Harvard's 350-year marriage of necessity with the city of Cambridge was on the rocks again last week, not for the first time and probably not for the last.
After a few quiet months, the city Monday released a report detailing University property purchases over the last decade. The finding--Harvard owned some 700,000 square feet more of Cambridge than it did ten years ago, a statistic that prompted the City Council to drape City Hall in purple bunting, as if for a funeral.
The University spat back quickly. Robin Schmidt, vice president for government and community affiars, referred to the list as "a face" and a "cheap shot," and added that it "doesn't mean a damn thing without some analysis."

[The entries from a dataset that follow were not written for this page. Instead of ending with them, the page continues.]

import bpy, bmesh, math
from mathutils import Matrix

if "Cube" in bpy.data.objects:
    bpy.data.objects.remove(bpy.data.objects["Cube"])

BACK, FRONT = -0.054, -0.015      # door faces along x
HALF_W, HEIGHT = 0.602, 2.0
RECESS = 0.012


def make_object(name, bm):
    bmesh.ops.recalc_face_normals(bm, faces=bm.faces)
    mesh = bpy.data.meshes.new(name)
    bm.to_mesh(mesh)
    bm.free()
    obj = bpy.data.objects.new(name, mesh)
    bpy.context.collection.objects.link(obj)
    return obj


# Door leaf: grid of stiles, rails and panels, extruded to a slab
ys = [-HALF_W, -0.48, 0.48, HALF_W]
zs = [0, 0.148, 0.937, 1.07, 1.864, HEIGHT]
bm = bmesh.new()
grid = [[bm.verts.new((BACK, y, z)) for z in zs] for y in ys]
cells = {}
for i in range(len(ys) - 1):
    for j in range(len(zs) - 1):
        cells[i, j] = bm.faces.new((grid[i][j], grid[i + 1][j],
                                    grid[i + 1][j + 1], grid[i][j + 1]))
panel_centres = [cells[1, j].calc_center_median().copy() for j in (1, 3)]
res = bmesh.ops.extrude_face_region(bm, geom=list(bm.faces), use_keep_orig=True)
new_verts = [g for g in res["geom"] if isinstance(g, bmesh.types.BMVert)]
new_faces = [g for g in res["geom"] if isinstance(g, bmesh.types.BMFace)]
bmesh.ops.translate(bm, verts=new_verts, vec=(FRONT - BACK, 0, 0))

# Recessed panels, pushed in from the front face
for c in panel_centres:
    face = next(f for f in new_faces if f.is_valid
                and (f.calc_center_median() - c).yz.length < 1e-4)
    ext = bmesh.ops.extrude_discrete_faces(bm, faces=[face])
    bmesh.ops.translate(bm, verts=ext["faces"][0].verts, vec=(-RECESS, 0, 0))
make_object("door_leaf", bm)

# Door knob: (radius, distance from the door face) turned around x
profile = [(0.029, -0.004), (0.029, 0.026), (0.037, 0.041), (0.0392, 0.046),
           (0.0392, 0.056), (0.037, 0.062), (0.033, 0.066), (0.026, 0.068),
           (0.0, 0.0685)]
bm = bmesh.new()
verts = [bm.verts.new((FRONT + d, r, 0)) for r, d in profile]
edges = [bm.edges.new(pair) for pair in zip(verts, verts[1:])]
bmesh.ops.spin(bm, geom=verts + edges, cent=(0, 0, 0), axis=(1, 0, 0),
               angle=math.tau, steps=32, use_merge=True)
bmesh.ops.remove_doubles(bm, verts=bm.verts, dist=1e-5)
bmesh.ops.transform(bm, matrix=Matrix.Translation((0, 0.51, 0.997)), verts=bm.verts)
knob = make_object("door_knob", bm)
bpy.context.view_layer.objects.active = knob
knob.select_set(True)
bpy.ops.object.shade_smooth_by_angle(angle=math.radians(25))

Two days later, Harvard announced it would go to court to demand a new assessment of a vacant lot the city claimed for a playground. The city offered $480,000 in return for the land; Harvard thinks it may be worth $750,000 or more.
As soon as news of that move leaked out, city leaders said they would claim back taxes on the land, and added that it made them more ready than ever to make use of the institutional expansion controls the state legislature is expected to award the city this spring.
That effort, in turn, gained added momentum Wednesday when the House Judiciary Committee recommended adoption of a constitutional amendment stripping Harvard of its protection under the state charter from such laws.